Congratulations to the 2014 Freeman Tilden Award recipients!
Kelly VandenBerg, Interpreter
Melissa Senac, Bio Tech
Glacier Bay National Park & Preserve, Alaska
After death of Snow, a popular humpback whale who frequented the waters of the park, VandenBerg and Senac kept the whale's spirit alive through exhibits that feature the its skeleton and the skeleton of a juvenile orca whale. They also involved the Gustavus community, especially school children, in the projects. Students helped clean, prepare, and assemble the two skeletons. Earlier this year, both whale skeletons were unveiled during ceremonies that included multiple speakers, youth activities, educational carnivals, and special Tlingit presentations.
VandenBerg and Senac also produced social media posts and online resources for the project including project blogs, videos, time lines, photo galleries, and teacher curriculum. This year, more than 500 students and 40 teachers took part in 33 on-site educational programs. Due to the skill and creativity of VandenBerg and Senac, both whales will long continue to provide visitors, both in-person and online, with a peek into the life of these magnificent species and their physiology, traits, and challenges.
Elizabeth Taylor, Education Program Manager
Yellowstone National Park, Idaho, Montana, & Wyoming
Beth Taylor is being recognized for her work in fostering a new generation of park advocates by revitalizing and expanding three youth education programs for Yellowstone National Park. The three significant contributions were: producing a new 28-page Junior Ranger booklet and 3 patches that serve 30,000 youth annually and generate $90,000 in revenues; connecting Native Americans to their ancestral lands by engaging 6,600 underserved youth and families; and connecting 17,500 students through real-time distance learning programs.
Julie Johndreau, Education Specialist
Badlands National Park, North Dekota
Through Julie Johndreau’s efforts and inspiration, the park has a deeper connection with the Lakota culture and provides a means for native people to convey their stories and connections to the park and its resources. This project was conceived to help build a future staff of the first tribal national park of its kind from the South Unit of Badlands National Park on Pine Ridge Reservation by forging an ongoing relationship between the park and tribal youth.
National Capital Region
Adam Gresek, Park Ranger
Fort Washington Park, Maryland
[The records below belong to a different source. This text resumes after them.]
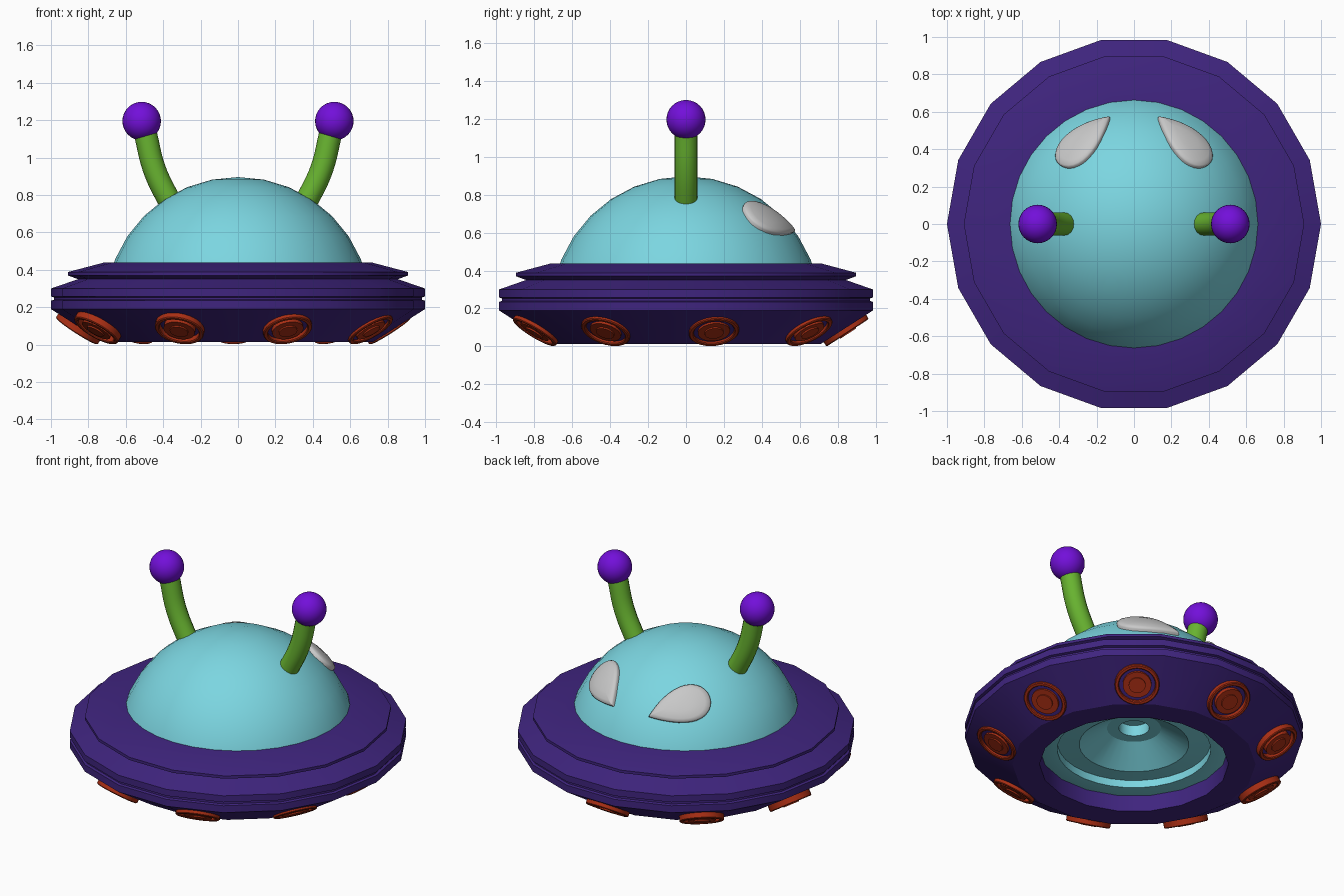
import bpy, bmesh, math
from mathutils import Vector

if "Cube" in bpy.data.objects:
    bpy.data.objects.remove(bpy.data.objects["Cube"])


def material(name, r, g, b):
    m = bpy.data.materials.new(name)
    m.use_nodes = True
    m.diffuse_color = (r, g, b, 1)
    m.node_tree.nodes["Principled BSDF"].inputs["Base Color"].default_value = (r, g, b, 1)
    return m


purple = material("dark purple", 0.05, 0.018, 0.21)
teal = material("teal", 0.2, 0.67, 0.75)
green = material("leaf green", 0.14, 0.46, 0.03)
violet = material("bright violet", 0.17, 0.005, 0.7)
red = material("rust red", 0.4, 0.028, 0.007)
grey = material("light grey", 0.58, 0.58, 0.58)


def finish(bm, name, mat, angle=30):
    bmesh.ops.remove_doubles(bm, verts=bm.verts, dist=0.0001)
    bmesh.ops.recalc_face_normals(bm, faces=bm.faces)
    mesh = bpy.data.meshes.new(name)
    bm.to_mesh(mesh)
    bm.free()
    mesh.materials.append(mat)
    obj = bpy.data.objects.new(name, mesh)
    bpy.context.collection.objects.link(obj)
    smooth(obj, angle)
    return obj


def smooth(obj, angle=30):
    bpy.ops.object.select_all(action="DESELECT")
    obj.select_set(True)
    bpy.context.view_layer.objects.active = obj
    bpy.ops.object.shade_smooth_by_angle(angle=math.radians(angle))


def bridge(bm, a, b):
    n = len(a)
    for i in range(n):
        j = (i + 1) % n
        bm.faces.new((a[i], a[j], b[j], b[i]))


def lathe(bm, profile, sides, closed=False):
    """Spin (radius, height) points about z; radius 0 closes to a point."""
    rings = []
    for r, z in profile:
        rings.append([bm.verts.new((r * math.cos(math.tau * i / sides),
                                    r * math.sin(math.tau * i / sides), z))
                      for i in range(sides)])
    for a, b in zip(rings, rings[1:]):
        bridge(bm, a, b)
    if closed:
        bridge(bm, rings[-1], rings[0])


# Saucer hull: an eighteen-sided ring with stepped rims
bm = bmesh.new()
lathe(bm, [(0.56, 0.013), (0.72, 0.013), (1, 0.19), (1, 0.235), (0.985, 0.24),
           (0.985, 0.253), (1, 0.258), (1, 0.3), (0.855, 0.35), (0.91, 0.37),
           (0.91, 0.388), (0.72, 0.438), (0.56, 0.438)], 18, closed=True)
finish(bm, "saucer_hull", purple, 25)

# Dome with a stepped hollow on its underside
DOME_R, DOME_C = 0.711, Vector((0, 0, 0.185))
arc = [math.radians(90 - 11.25 * i) for i in range(9)]
bm = bmesh.new()
lathe(bm, [(DOME_R * max(0, math.cos(a)), DOME_C.z + DOME_R * math.sin(a)) for a in arc]
      + [(0.6, 0.12), (0.455, 0.116), (0.455, 0.165), (0.325, 0.15),
         (0.16, 0.26), (0.09, 0.26), (0.09, 0.33), (0, 0.33)], 32)
finish(bm, "dome", teal)

# Round lamps on the sloping underside, one on every second hull face
for k in range(9):
    a = math.radians(10 + 40 * k)
    out = Vector((math.cos(a), math.sin(a), 0))
    bm = bmesh.new()
    lathe(bm, [(0.133, -0.02), (0.133, 0.02), (0.128, 0.025), (0.113, 0.025),
               (0.108, 0.02), (0.108, -0.02)], 28, closed=True)
    lathe(bm, [(0.085, -0.02), (0.085, 0.022), (0.05, 0.022), (0.05, 0.03), (0, 0.03)], 28)
    lamp = finish(bm, f"lamp_{k + 1}", red)
    lamp.location = out * 0.838 + Vector((-0.024, 0, 0.093))
    lamp.rotation_mode = "QUATERNION"
    lamp.rotation_quaternion = (out * 0.546 - Vector((0, 0, 0.837))).to_track_quat("Z", "Y")

for side, s in (("left", 1), ("right", -1)):
    # Bent antenna stalk
    curve = bpy.data.curves.new(f"{side}_antenna", "CURVE")
    curve.dimensions = "3D"
    curve.bevel_depth = 0.0615
    curve.bevel_resolution = 6
    curve.use_fill_caps = True
    path = [(0.3, 0.66), (0.375, 0.785), (0.448, 0.94), (0.493, 1.12), (0.51, 1.19)]
    spline = curve.splines.new("BEZIER")
    spline.bezier_points.add(len(path) - 1)
    for p, (x, z) in zip(spline.bezier_points, path):
        p.co = (s * x, 0, z)
        p.handle_left_type = p.handle_right_type = "AUTO"
    spline.resolution_u = 5
    curve.materials.append(green)
    stalk = bpy.data.objects.new(f"{side}_antenna", curve)
    bpy.context.collection.objects.link(stalk)
    bpy.ops.object.select_all(action="DESELECT")
    stalk.select_set(True)
    bpy.context.view_layer.objects.active = stalk
    bpy.ops.object.convert(target="MESH")
    smooth(bpy.context.object, 40)

    # Antenna ball
    bm = bmesh.new()
    bmesh.ops.create_uvsphere(bm, u_segments=32, v_segments=16, radius=0.103)
    ball = finish(bm, f"{side}_antenna_ball", violet)
    ball.location = (s * 0.515, 0, 1.195)

    # Teardrop eye wrapped over the back of the dome, tip towards the middle
    normal = Vector((s * 0.267, 0.452, 0.48)).normalized()
    axis = Vector((s * -0.26, 0.25, -0.1))
    axis = (axis - normal * axis.dot(normal)).normalized()
    across = normal.cross(axis)
    bm = bmesh.new()
    rings = []
    for scale, lift in ((1, -0.02), (1, 0.012), (0.95, 0.02), (0.8, 0.026), (0.4, 0.03), (0, 0.03)):
        ring = []
        for i in range(32):
            t = math.tau * i / 32
            u = 0.195 * math.cos(t) * scale
            v = 0.15 * math.sin(t) * math.sin(t / 2) * scale
            d = (normal * DOME_R + axis * u + across * v).normalized()
            ring.append(bm.verts.new(DOME_C + d * (DOME_R + lift)))
        rings.append(ring)
    for a, b in zip(rings, rings[1:]):
        bridge(bm, a, b)
    finish(bm, f"{side}_eye", grey, 50)
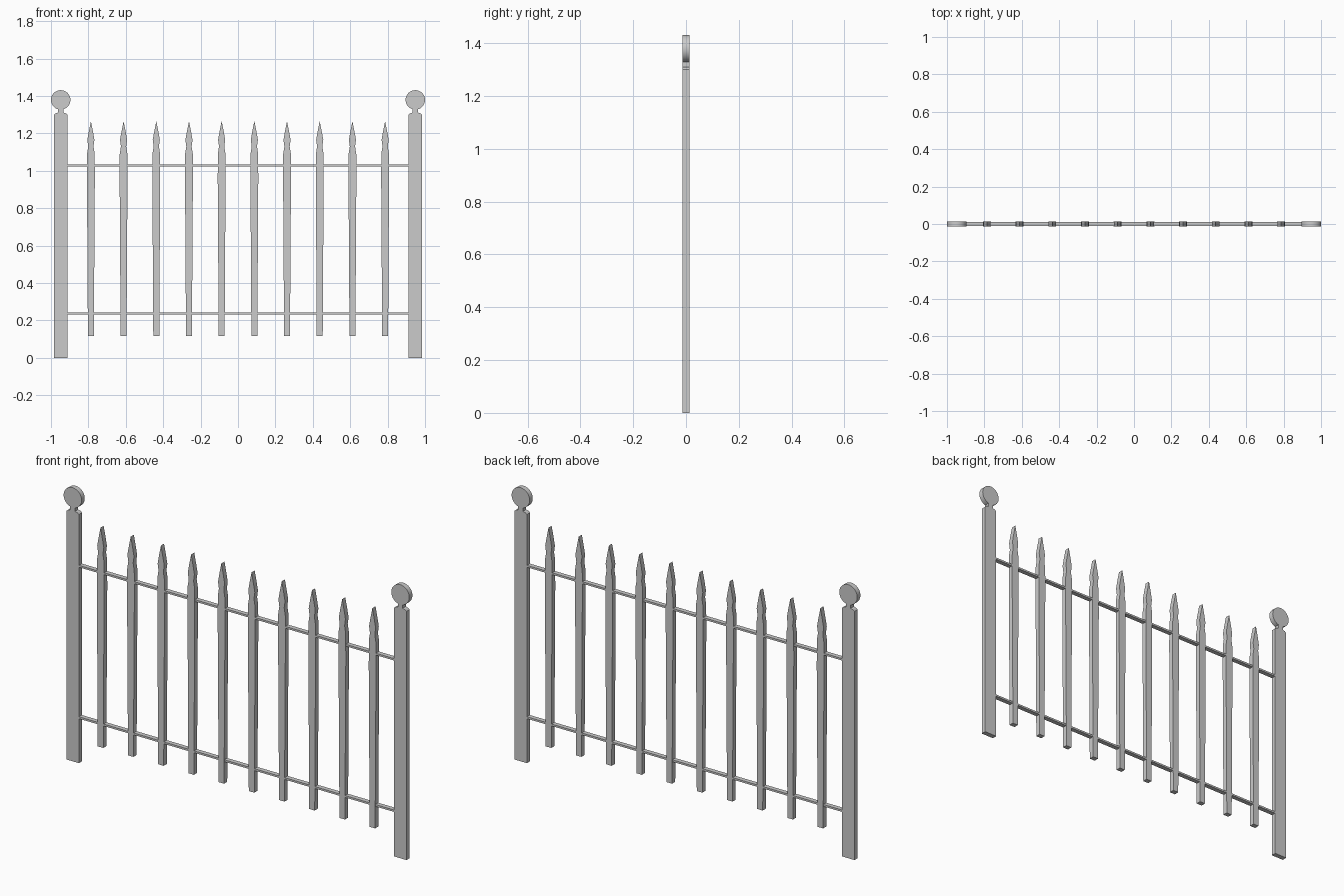
import bpy, bmesh, math

if "Cube" in bpy.data.objects:
    bpy.data.objects.remove(bpy.data.objects["Cube"])

DEPTH = 0.026


def extrude_profile(name, pts, cx, depth=DEPTH):
    """Flat x-z outline extruded symmetrically through y."""
    bm = bmesh.new()
    face = bm.faces.new([bm.verts.new((x, -depth / 2, z)) for x, z in pts])
    res = bmesh.ops.extrude_face_region(bm, geom=[face])
    moved = [g for g in res["geom"] if isinstance(g, bmesh.types.BMVert)]
    bmesh.ops.translate(bm, verts=moved, vec=(0, depth, 0))
    bmesh.ops.recalc_face_normals(bm, faces=bm.faces)
    mesh = bpy.data.meshes.new(name)
    bm.to_mesh(mesh)
    bm.free()
    ob = bpy.data.objects.new(name, mesh)
    ob.location.x = cx
    bpy.context.collection.objects.link(ob)
    return ob


def mirrored(half):
    """Close a right-hand half outline (bottom to top) by mirroring it."""
    return half + [(-x, z) for x, z in reversed(half) if x > 1e-5]


# End posts: flat board, small shoulder, narrow neck, round finial
R, CZ, NECK = 0.052, 1.379, 0.014
start = -math.pi / 2 + math.asin(NECK / R)
arc = [start + (math.pi / 2 - start) * i / 20 for i in range(21)]
post = [(0.036, 0), (0.036, 1.30), (0.028, 1.307), (NECK, 1.311)]
post += [(R * math.cos(a), CZ + R * math.sin(a)) for a in arc]
for side, x in (("left", -0.948), ("right", 0.948)):
    ob = extrude_profile(side + "_post", mirrored(post), x)
    bpy.ops.object.select_all(action='DESELECT')
    ob.select_set(True)
    bpy.context.view_layer.objects.active = ob
    bpy.ops.object.shade_smooth_by_angle(angle=math.radians(25))

# Pickets: tapered body with shoulder, pinched neck and spear tip
picket = [(0.016, 0.117), (0.017, 0.32), (0.021, 0.95), (0.0205, 1.09),
          (0.014, 1.13), (0.019, 1.165), (0.012, 1.205), (0.0, 1.265)]
for i in range(10):
    extrude_profile("picket_%02d" % (i + 1), mirrored(picket), (i - 4.5) * 0.1748)

# Horizontal rails between the posts
for name, z in (("lower_rail", 0.237), ("upper_rail", 1.029)):
    h, w = 0.005, 0.914
    extrude_profile(name, [(-w, z - h), (w, z - h), (w, z + h), (-w, z + h)], 0, 0.024)
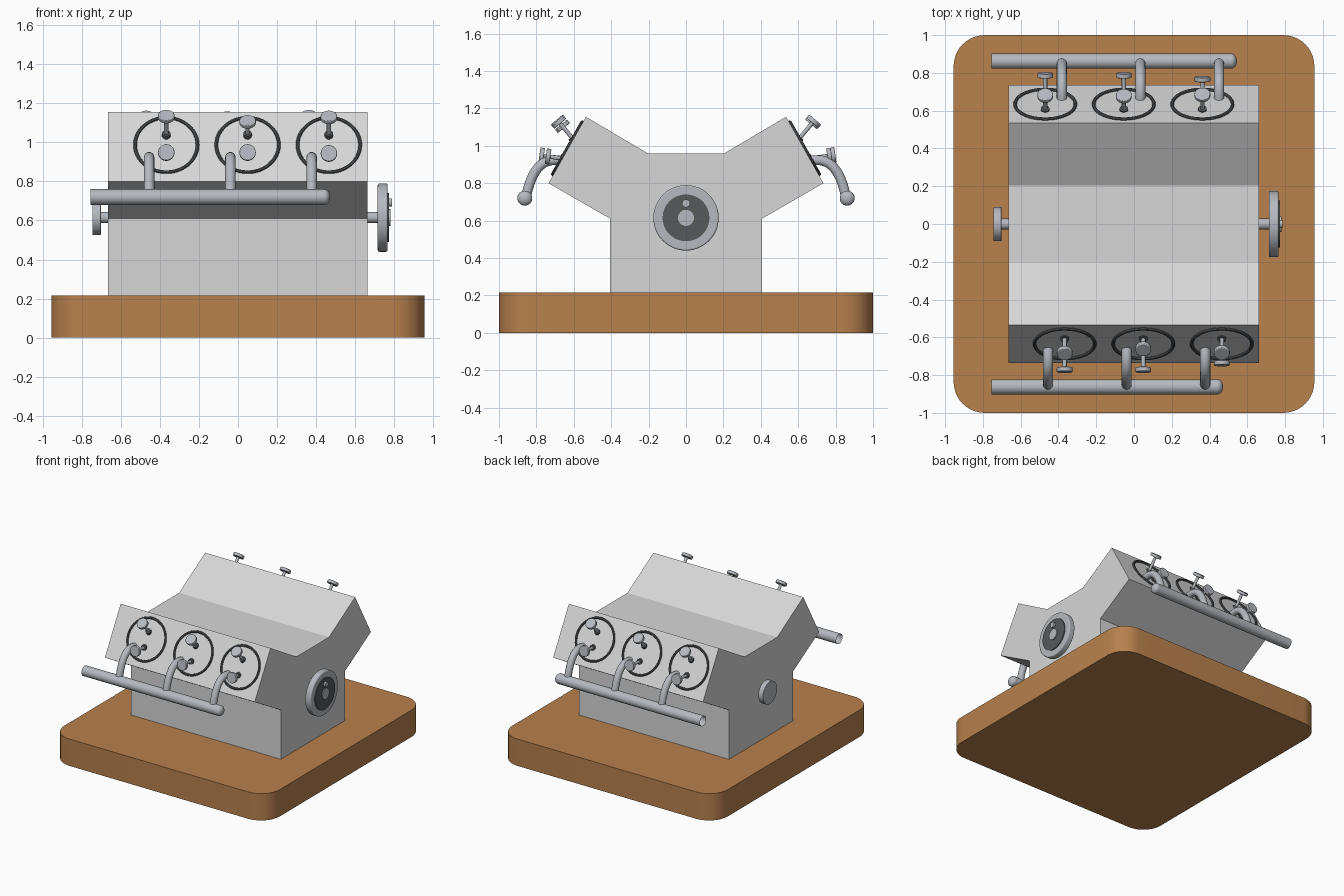
import bpy, bmesh, math
from mathutils import Vector

cube = bpy.data.objects.get("Cube")
if cube:
    bpy.data.objects.remove(cube, do_unlink=True)


def material(name, rgb):
    m = bpy.data.materials.new(name)
    m.use_nodes = True
    m.diffuse_color = (*rgb, 1)
    m.node_tree.nodes["Principled BSDF"].inputs["Base Color"].default_value = (*rgb, 1)
    return m


WOOD = material("brown wood", (0.48, 0.22, 0.075))
PAINT = material("light grey paint", (0.68, 0.68, 0.68))
STEEL = material("blue grey steel", (0.46, 0.49, 0.53))
DARK = material("dark steel", (0.09, 0.10, 0.105))


def finish(obj, name, mat, smooth=True):
    obj.name = name
    obj.data.materials.append(mat)
    bpy.ops.object.select_all(action='DESELECT')
    obj.select_set(True)
    bpy.context.view_layer.objects.active = obj
    if smooth:
        bpy.ops.object.shade_smooth_by_angle(angle=math.radians(35))
    return obj


def rod(name, start, end, radius, mat, sides=32, bevel=0):
    """Cylinder between two points."""
    a, b = Vector(start), Vector(end)
    bpy.ops.mesh.primitive_cylinder_add(vertices=sides, radius=radius, depth=(b - a).length,
                                        location=(a + b) / 2)
    obj = bpy.context.object
    obj.rotation_euler = (b - a).to_track_quat('Z', 'Y').to_euler()
    if bevel:
        mod = obj.modifiers.new("rounded rim", 'BEVEL')
        mod.width, mod.segments = bevel, 3
    return finish(obj, name, mat)


def open_end(obj, radius, rim, depth):
    """Hollow the cap on the local -z end of a rod."""
    bm = bmesh.new()
    bm.from_mesh(obj.data)
    cap = min(bm.faces, key=lambda f: f.calc_center_median().z)
    bmesh.ops.inset_region(bm, faces=[cap], thickness=rim)
    bmesh.ops.translate(bm, verts=cap.verts, vec=(0, 0, depth))
    bm.to_mesh(obj.data)
    bm.free()


# Wooden stand with rounded corners
bpy.ops.mesh.primitive_cube_add(size=1, location=(0, 0, 0.1075))
stand = bpy.context.object
stand.data.transform(((1.91, 0, 0, 0), (0, 2, 0, 0), (0, 0, 0.215, 0), (0, 0, 0, 1)))
bm = bmesh.new()
bm.from_mesh(stand.data)
corners = [e for e in bm.edges if abs(e.verts[0].co.z - e.verts[1].co.z) > 0.1]
bmesh.ops.bevel(bm, geom=corners, offset=0.165, segments=10, profile=0.5, affect='EDGES')
bm.to_mesh(stand.data)
bm.free()
finish(stand, "wooden_stand", WOOD)

# V-shaped block, extruded from its half profile
half = [(0.405, 0.215), (0.405, 0.61), (0.735, 0.80), (0.535, 1.155), (0.205, 0.96)]
profile = half + [(-y, z) for y, z in reversed(half)]
bm = bmesh.new()
face = bm.faces.new([bm.verts.new((-0.665, y, z)) for y, z in profile])
ext = bmesh.ops.extrude_face_region(bm, geom=[face])
bmesh.ops.translate(bm, vec=(1.328, 0, 0),
                    verts=[g for g in ext["geom"] if isinstance(g, bmesh.types.BMVert)])
bmesh.ops.recalc_face_normals(bm, faces=bm.faces)
mesh = bpy.data.meshes.new("engine_block")
bm.to_mesh(mesh)
bm.free()
block = bpy.data.objects.new("engine_block", mesh)
bpy.context.collection.objects.link(block)
finish(block, "engine_block", PAINT, smooth=False)


def valve(name, x, s, foot, angle, length):
    """Stem with a disc head and a small guide at the bank face."""
    a = math.radians(angle)
    d = Vector((0, s * math.cos(a), math.sin(a)))
    p = Vector((x, s * foot[0], foot[1]))
    rod(name + "_stem", p - d * 0.02, p + d * (length - 0.01), 0.011, STEEL, 16)
    rod(name + "_guide", p - d * 0.02, p + d * 0.012, 0.022, DARK, 20)
    rod(name + "_head", p + d * (length - 0.024), p + d * length, 0.042, STEEL, 32, 0.004)


def branch_pipe(name, x, s):
    """Curved pipe from the bank face down to the manifold."""
    cu = bpy.data.curves.new(name, 'CURVE')
    cu.dimensions = '3D'
    cu.bevel_depth, cu.bevel_resolution, cu.resolution_u = 0.027, 5, 14
    cu.use_fill_caps = True
    sp = cu.splines.new('BEZIER')
    sp.bezier_points.add(1)
    ends = [((0.65, 0.915), (0.78, 0.955)), ((0.857, 0.72), (0.83, 0.85))]
    for i, (bp, (co, pull)) in enumerate(zip(sp.bezier_points, ends)):
        bp.handle_left_type = bp.handle_right_type = 'FREE'
        here, there = Vector((x, s * co[0], co[1])), Vector((x, s * pull[0], pull[1]))
        bp.co = here
        bp.handle_right = there if i == 0 else 2 * here - there
        bp.handle_left = 2 * here - there if i == 0 else there
    obj = bpy.data.objects.new(name, cu)
    bpy.context.collection.objects.link(obj)
    bpy.ops.object.select_all(action='DESELECT')
    obj.select_set(True)
    bpy.context.view_layer.objects.active = obj
    bpy.ops.object.convert(target='MESH')
    finish(bpy.context.object, name, STEEL)


# Two banks: rings, valves, branch pipes and manifold
banks = [("front", -1, -0.367, (0.135, 0.10, 0.13), (0.125, 0.125, 0.09)),
         ("back", 1, -0.47, (0.13, 0.125, 0.135), (0.14, 0.14, 0.12))]
for side, s, first, upper, lower in banks:
    normal = Vector((0, s * 0.87, 0.49))
    for i in range(3):
        x = first + 0.416 * i
        tag = f"{side}_{i + 1}"
        bpy.ops.mesh.primitive_torus_add(
            major_radius=0.16, minor_radius=0.009, major_segments=48, minor_segments=8,
            location=Vector((x, s * 0.631, 0.985)) + normal * 0.004,
            rotation=normal.to_track_quat('Z', 'Y').to_euler())
        finish(bpy.context.object, "cylinder_ring_" + tag, DARK)
        valve("upper_valve_" + tag, x, s, (0.604, 1.037), 50, upper[i])
        valve("lower_valve_" + tag, x, s, (0.66, 0.932), 8, lower[i])
        branch_pipe("branch_pipe_" + tag, x + s * 0.088, s)
    end = x + s * 0.088 + 0.065
    y = s * 0.862
    pipe = rod("manifold_" + side, (-0.755, y, 0.72), (end, y, 0.72), 0.04, STEEL)
    open_end(pipe, 0.04, 0.007, 0.15)
    bpy.ops.mesh.primitive_uv_sphere_add(segments=32, ring_count=16, radius=0.04,
                                         location=(end, y, 0.72), rotation=(0, math.pi / 2, 0))
    bpy.context.object.scale.z = 0.75
    finish(bpy.context.object, "manifold_cap_" + side, STEEL)

# Crankshaft parts on both ends
Z = 0.615


def axle_part(name, x0, x1, radius, mat, z=Z, bevel=0):
    rod(name, (x0, 0, z), (x1, 0, z), radius, mat, 48, bevel)


axle_part("left_shaft", 0.64, 0.73, 0.028, STEEL)
axle_part("flywheel", 0.715, 0.766, 0.175, STEEL, bevel=0.008)
axle_part("flywheel_plate", 0.764, 0.773, 0.125, DARK)
axle_part("flywheel_hub", 0.76, 0.78, 0.043, STEEL)
axle_part("flywheel_pin", 0.76, 0.787, 0.021, STEEL, z=0.692)
axle_part("right_shaft", -0.72, -0.64, 0.028, STEEL)
axle_part("right_pulley", -0.745, -0.702, 0.09, STEEL, bevel=0.003)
Written by Adam Gresek, the theatrical rendition of the trial of Captain Samuel Dyson played to a packed room. The enlisted barracks in the historic fort were established as a courtroom, with magistrate, key historical figures to the story and a skilled interpreter. This participatory form of theatre, in which the audience is expected to take an active role in the storytelling, has taken learning and appreciating history to a whole new level.
Maryann Zujewski, Education Specialist
Salem Maritime National Historic Site / Saugus Iron Works National Historic Site, Massachusetts
Fawn’s leadership and approach to education was a catalyst in keeping the Columbia Crest A-STEM Academy open and becoming a STEM school. Through a robust partnership with the NPS, the school was able to meet its educational objectives while implementing engaging studentcentered programs.
Pacific West Region
Nancy Caplan, Education Lead
Golden Gate National Recreation Area, California
In 2014 Golden Gate was selected to host the 8th annual BioBlitz, an ongoing partnership between the National Park Service and National Geographic. Over 2,700 students joined 320 scientists and thousands of naturalists in conducting a comprehensive inventory of park species in the largest U.S. urban park. As the Education Director for BioBlitz, Nancy Caplan redefined inclusion, relevancy, and active engagement for K-12 education program. She created multiple ways for educators and students of color to be engaged.
Marjorie Thomas, Education Coordinator
Chattahoochee River National Recreation, Georgia
Marjorie Thomas is instrumental in her visionary creation of the Homestretch Internship Program, which is a month-long program designed to offer paid internships for homeless students in Atlanta, GA. This program serves to provide these youth job skills, an income, and to also offer hope for getting out of the cycle of poverty. This internship potentially serves as a catalyst for future summer employment through the Youth Conservation Corps program for the following year.
Last updated: November 17, 2017